This piece originally appeared two years ago. We’re still with Odyssey. And my mother is still, alas, not dead.–pt
The other day we got a condolence note in the mail from Odyssey Health Care, a hospice company (“Big Hearts, Better Care”). It was addressed to “all the family members” of my mother, and written in dry, black ink. “Our deepest condolences to all of you,” the note went. Signed: “Odyssey Hospice Staff.” Below the fold, in print, ran a few more lines about memories easing pain, and wishes for us to find “renewed strength in the caring support of family and friends.” Surprisingly for a health care company these days, no bill.
We’d called hospice in to take care of my mother, a resident at an assisted living home off of Belle Terre Parkway, a few months ago. A different hospice company had just finished off my second father (after a long illness, as they say in the necrological business; a heart attack swiped off my first decades ago, when he was the age I am now), so calling in the gentle reapers had something of a reflexive quality to it: Hospice is the humane, legal, slow-mo version of assisted suicide, a concession that postponements of the inevitable are themselves down to their last unassisted breaths. The condolence note from Hospice was a surprise though. It was also slightly premature.
My mother, of course, hasn’t died. Not yet anyway, though in most regards she’s been dead for several years now: Alzheimer’s is the sort of torture that imprisons the body in a fate worse than death while keeping it conscious for the rest of us to see, like spectators at an endless hanging, and for the victim to, for all we know, endure with more awareness than we dare admit. In that sense the condolence note is at least a decade late: the disease began its assault on my mother’s mind in the mid- to late 1990s, when she was still in her 50s, and living life more fully than if she were competing with the days of Genesis. I don’t think I ever took to religion or the tall tales of my Catholic upbringing because in her presence any deity’s deed looked small, and her radiance was more real than any transfiguration the gospels could pull off. For the past ten years it’s been more like witnessing her crucifixion, day after day. To believe in a god that capably cruel would be offensive.
So the absurdity of the condolence card had more truth to it than the ironic words of the card itself: “May your memories help ease any pains…,” as if the betrayal of memories weren’t the problem to start with: to remember on behalf of an Alzheimer’s victim is an act of salvation, like writers and artists who preserve demolished worlds.

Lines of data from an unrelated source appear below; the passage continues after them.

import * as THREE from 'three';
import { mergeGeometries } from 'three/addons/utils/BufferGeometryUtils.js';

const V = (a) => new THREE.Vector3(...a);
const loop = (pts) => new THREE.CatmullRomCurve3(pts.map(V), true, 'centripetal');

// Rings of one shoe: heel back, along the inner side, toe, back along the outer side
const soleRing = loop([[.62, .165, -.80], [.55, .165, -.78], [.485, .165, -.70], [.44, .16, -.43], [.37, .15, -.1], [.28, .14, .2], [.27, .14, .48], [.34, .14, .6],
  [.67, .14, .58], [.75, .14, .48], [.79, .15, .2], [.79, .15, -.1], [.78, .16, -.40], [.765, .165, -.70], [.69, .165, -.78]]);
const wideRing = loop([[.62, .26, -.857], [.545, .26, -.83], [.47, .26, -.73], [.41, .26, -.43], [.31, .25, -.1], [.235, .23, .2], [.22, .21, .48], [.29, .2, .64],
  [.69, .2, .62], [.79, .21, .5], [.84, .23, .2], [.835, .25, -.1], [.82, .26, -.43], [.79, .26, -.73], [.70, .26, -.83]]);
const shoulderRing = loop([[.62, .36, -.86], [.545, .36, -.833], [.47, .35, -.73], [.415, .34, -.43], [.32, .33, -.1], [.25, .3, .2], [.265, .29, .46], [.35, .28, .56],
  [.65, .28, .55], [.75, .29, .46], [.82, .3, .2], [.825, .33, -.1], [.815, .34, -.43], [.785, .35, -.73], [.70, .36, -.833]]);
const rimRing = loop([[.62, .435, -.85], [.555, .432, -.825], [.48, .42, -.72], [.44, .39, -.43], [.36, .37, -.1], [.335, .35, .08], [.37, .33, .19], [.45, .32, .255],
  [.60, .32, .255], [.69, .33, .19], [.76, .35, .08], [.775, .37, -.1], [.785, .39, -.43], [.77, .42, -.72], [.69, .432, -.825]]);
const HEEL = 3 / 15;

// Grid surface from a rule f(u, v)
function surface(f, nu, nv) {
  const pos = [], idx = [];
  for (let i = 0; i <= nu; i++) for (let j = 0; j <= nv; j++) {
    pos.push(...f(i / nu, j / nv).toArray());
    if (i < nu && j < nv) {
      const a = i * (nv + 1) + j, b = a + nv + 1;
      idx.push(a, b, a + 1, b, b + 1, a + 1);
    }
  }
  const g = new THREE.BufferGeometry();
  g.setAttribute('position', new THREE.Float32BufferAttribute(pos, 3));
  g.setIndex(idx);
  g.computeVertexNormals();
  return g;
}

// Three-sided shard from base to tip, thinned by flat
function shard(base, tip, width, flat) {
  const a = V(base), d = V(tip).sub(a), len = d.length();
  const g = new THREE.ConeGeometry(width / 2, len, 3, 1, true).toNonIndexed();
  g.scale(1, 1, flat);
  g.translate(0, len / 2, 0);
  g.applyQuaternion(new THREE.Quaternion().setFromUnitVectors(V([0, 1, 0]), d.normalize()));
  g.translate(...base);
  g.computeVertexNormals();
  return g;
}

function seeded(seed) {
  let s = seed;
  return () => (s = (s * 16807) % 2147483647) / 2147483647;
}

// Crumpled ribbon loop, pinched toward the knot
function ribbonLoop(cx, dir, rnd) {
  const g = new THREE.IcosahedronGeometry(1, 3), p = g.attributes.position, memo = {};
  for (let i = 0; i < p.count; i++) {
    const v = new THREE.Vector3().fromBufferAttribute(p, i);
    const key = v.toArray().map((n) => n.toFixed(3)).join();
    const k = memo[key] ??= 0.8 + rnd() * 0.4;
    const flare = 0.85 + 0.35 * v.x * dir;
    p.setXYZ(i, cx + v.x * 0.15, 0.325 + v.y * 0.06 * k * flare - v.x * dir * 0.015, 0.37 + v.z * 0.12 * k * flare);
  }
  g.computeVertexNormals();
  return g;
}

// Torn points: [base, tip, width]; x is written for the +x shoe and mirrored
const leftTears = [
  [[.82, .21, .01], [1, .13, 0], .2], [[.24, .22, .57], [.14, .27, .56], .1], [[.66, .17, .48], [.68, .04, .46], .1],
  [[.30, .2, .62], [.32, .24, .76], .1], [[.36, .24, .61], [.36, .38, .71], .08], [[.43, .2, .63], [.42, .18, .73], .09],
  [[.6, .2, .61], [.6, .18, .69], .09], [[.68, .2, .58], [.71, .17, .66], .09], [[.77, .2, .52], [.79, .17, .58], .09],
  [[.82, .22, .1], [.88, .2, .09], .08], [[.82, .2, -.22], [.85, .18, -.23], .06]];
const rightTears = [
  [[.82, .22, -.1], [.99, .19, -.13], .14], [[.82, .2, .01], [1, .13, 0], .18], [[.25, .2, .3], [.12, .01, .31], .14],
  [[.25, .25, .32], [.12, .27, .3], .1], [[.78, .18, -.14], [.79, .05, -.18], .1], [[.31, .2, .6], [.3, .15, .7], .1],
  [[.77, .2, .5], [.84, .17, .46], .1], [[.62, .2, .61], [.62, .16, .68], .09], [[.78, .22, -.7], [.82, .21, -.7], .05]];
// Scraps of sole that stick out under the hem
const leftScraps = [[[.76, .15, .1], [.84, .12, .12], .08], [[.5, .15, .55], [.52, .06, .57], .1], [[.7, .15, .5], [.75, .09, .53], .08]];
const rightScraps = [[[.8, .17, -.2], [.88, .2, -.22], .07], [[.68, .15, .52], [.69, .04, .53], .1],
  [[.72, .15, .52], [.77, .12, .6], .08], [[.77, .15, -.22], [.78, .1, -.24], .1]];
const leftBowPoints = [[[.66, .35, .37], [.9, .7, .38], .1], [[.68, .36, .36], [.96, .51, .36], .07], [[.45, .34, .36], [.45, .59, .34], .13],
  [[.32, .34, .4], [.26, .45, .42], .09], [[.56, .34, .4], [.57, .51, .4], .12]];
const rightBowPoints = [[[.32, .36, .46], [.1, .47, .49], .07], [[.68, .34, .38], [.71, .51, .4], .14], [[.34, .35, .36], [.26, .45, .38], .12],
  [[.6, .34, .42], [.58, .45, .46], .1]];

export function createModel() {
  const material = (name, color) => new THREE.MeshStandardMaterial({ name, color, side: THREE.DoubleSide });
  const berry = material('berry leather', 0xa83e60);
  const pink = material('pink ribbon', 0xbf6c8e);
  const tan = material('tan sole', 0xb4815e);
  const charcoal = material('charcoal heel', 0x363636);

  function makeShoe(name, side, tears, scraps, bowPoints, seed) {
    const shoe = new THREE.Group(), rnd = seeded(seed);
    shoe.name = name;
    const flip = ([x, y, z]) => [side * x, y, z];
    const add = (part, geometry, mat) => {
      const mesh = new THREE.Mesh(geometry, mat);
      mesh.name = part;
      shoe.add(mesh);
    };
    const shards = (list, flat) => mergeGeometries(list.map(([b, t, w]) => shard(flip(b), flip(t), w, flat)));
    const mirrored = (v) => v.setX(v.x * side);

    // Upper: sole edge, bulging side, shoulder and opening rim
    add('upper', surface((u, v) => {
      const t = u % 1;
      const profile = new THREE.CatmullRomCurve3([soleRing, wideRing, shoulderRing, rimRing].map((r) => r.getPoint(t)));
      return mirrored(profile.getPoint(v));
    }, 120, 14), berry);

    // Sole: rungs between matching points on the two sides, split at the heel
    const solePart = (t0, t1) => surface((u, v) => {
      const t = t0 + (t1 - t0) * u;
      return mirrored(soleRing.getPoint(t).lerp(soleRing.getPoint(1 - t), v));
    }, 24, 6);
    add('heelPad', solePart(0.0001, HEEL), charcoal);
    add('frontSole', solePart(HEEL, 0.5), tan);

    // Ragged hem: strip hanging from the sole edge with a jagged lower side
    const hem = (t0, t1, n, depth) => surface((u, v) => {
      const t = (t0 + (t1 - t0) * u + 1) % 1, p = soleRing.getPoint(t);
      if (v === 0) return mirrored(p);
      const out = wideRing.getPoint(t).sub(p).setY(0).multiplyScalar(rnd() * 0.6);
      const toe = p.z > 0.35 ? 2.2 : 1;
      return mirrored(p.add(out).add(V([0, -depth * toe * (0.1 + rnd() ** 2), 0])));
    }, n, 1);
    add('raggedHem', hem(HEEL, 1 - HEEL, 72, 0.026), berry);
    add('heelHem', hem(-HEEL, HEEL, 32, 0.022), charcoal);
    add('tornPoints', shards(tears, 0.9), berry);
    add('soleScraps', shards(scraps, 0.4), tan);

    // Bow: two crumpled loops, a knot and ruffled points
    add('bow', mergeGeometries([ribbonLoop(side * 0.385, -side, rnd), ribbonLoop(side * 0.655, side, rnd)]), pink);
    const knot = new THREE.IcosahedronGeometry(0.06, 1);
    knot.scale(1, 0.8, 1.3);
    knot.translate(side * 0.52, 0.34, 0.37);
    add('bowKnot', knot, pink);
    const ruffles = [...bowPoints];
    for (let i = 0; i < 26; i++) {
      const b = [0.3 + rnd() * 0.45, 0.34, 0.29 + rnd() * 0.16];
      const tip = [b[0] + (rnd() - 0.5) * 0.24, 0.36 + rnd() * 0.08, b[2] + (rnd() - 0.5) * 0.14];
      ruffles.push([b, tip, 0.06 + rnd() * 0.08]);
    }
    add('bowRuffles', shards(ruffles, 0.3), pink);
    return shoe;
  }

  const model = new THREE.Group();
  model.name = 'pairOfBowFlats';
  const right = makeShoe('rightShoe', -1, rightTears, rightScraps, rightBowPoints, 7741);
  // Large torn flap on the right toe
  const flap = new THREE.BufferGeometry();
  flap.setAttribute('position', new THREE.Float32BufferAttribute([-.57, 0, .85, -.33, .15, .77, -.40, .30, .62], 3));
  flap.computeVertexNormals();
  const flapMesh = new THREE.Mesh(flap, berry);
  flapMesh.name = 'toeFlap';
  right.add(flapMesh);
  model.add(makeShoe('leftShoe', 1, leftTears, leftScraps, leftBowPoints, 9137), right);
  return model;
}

It’s also a galleon of guilts, tilting in the crosscurrents of the very act—remembering—that the remembered has been denied. It’s not any different than mourning, except that those of us who have parents or grandparents or lovers or—heaven forbid, children—lost to Alzheimer’s mourn in their presence, to their blank face, every time we see what’s left of them. They are the true living dead, just as we’re the disease’s accomplice, its fellow torturers, for keeping them alive. It’s not just one galleon but a whole armada.
For that and other reasons it wasn’t upsetting to receive that condolence card from Hospice, despite its coldness (a white card, essentially a commercial for the hospice company wrapped in rote sympathy). For a moment there I sensed fancied relief mixed with the sort of comedic resignation my wife Cheryl and I have become used to in the past 10 years, dealing with every possible aspect of that earthly afterlife wishfully referred to as elderly care. From ERs to assisted living facilities to nursing homes to rehab hells to sneaking and swindling caregivers suckling at Medicare’s teats to supplemental insurers’ gangsters to profiteering specialists and their pharma accomplices, we’ve experienced it all. Not for ourselves. That’s to come. But for our parents. We’ve had a front-row seat to the low-simmer crime against humanity that still manages to pose, in more fanatic eyes, as the world’s best health care system. Not even the Pentagon is that wasteful—in lives, dollars or time.

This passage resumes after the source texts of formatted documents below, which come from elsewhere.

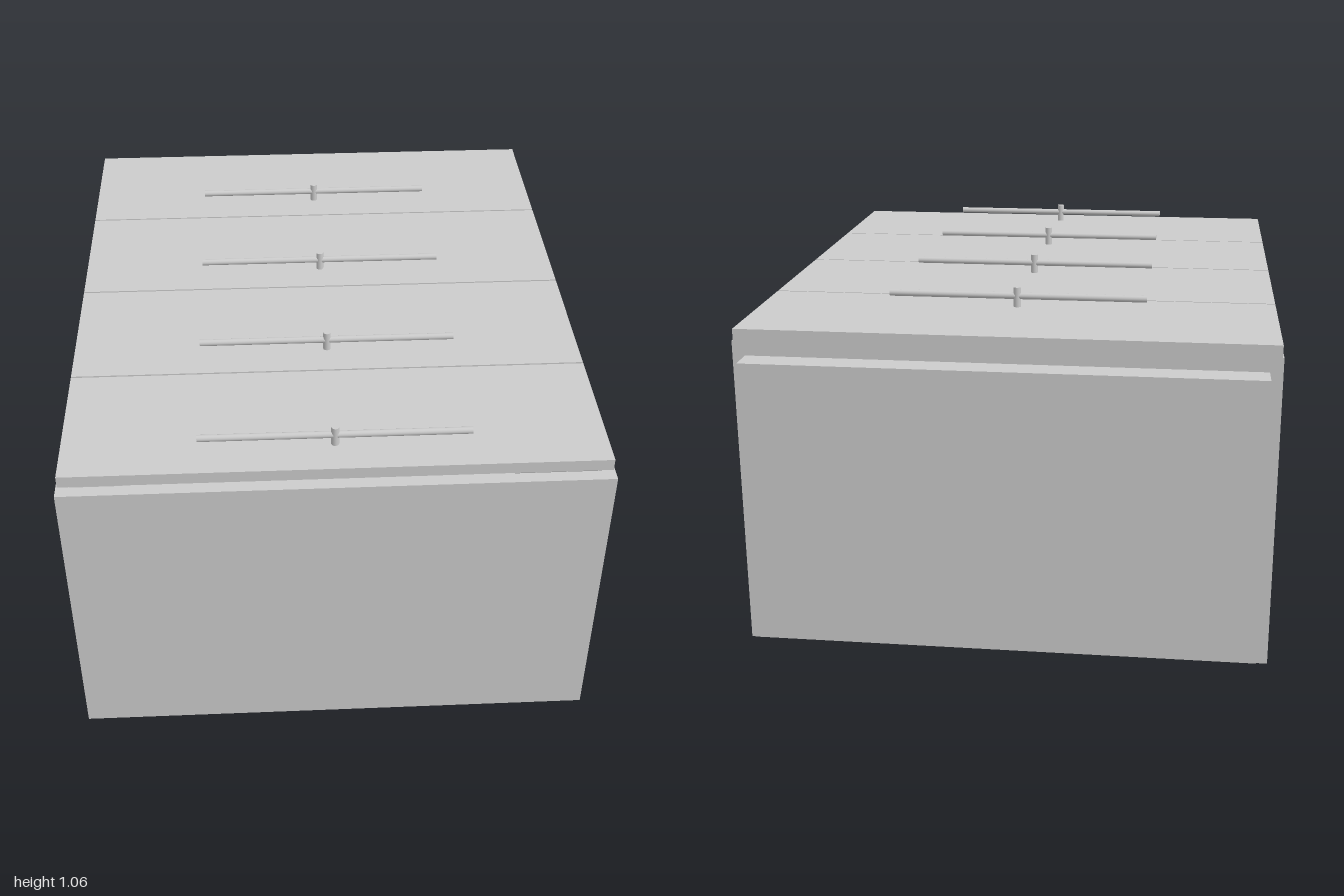
import * as THREE from 'three';

const material = new THREE.MeshStandardMaterial({ color: 0xcccccc });

// Box given by its min and max corners
function panel(name, [x0, y0, z0], [x1, y1, z1]) {
  const geometry = new THREE.BoxGeometry(x1 - x0, y1 - y0, z1 - z0);
  geometry.translate((x0 + x1) / 2, (y0 + y1) / 2, (z0 + z1) / 2);
  const mesh = new THREE.Mesh(geometry, material);
  mesh.name = name;
  return mesh;
}

// Round bar crossed by a short post
function createHandle() {
  const handle = new THREE.Group();
  handle.name = 'handle';
  const bar = new THREE.Mesh(new THREE.CylinderGeometry(0.0105, 0.0105, 0.8, 16), material);
  bar.name = 'handleBar';
  bar.rotation.z = Math.PI / 2;
  bar.position.y = 0.034;
  const post = new THREE.Mesh(new THREE.CylinderGeometry(0.012, 0.012, 0.062, 16), material);
  post.name = 'handlePost';
  post.position.y = 0.031;
  handle.add(bar, post);
  return handle;
}

export function createModel() {
  const model = new THREE.Group();
  model.name = 'drawerCabinet';

  const rim = 0.963, back = -0.918, inner = 0.762, thick = 0.038;

  // Carcass lying on its back, its open side up
  const carcass = new THREE.Group();
  carcass.name = 'carcass';
  carcass.add(
    panel('leftSide', [inner, 0, back], [0.8, rim, 1]),
    panel('rightSide', [-0.8, 0, back], [-inner, rim, 1]),
    panel('topPanel', [-inner, 0, 1 - thick], [inner, rim, 1]),
    panel('basePanel', [-inner, 0, back], [inner, rim, back + thick]),
    panel('backPanel', [-inner, 0, back + thick], [inner, 0.02, 1 - thick]),
    panel('plinth', [-inner, 0.043, -1], [inner, 0.92, back])
  );
  model.add(carcass);

  // Four drawer fronts with narrow gaps, each with a handle
  const pitch = 0.471, length = 0.465;
  for (let i = 0; i < 4; i++) {
    const z1 = 0.96 - i * pitch;
    const drawer = new THREE.Group();
    drawer.name = `drawer${i + 1}`;
    drawer.add(panel('drawerFront', [-0.796, rim, z1 - length], [0.796, 1, z1]));
    const handle = createHandle();
    handle.position.set(0, 1, z1 - 0.113);
    drawer.add(handle);
    model.add(drawer);
  }
  return model;
}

A mistakenly written condolence note from a hospice company doesn’t add up to a hill of beans in comparison. To the contrary. The picture wouldn’t have been complete without it. We laughed about it, briefly, having long ago moved past even laughing about what used to infuriate us and hurry us along to our own decrepit health, when we’ll become wards of elderly care’s monstrous maw, if we make it that far. I’ve learned through all this not to knock the fortuitous heart attack: it can be a hell of a blessing, considering the alternative, assuming it strikes you when you’ve pretty much completed your responsibilities to parents and children, and your next of kin begin to morph into insurers and health care providers.
A very nice bereavement counselor from Hospice did eventually call to apologize for the note, a few days after we pointed out the error to her home office, just to be sure that my mother’s hospice services weren’t interrupted. She attributed it to a filing mistake. I assured her it was no big deal and to save her bereavement energy for those who needed it. I’m sure she understood when I told her that the saddest part of receiving this condolence note about my mother is that it was a mistake.
Happy Mother’s Day.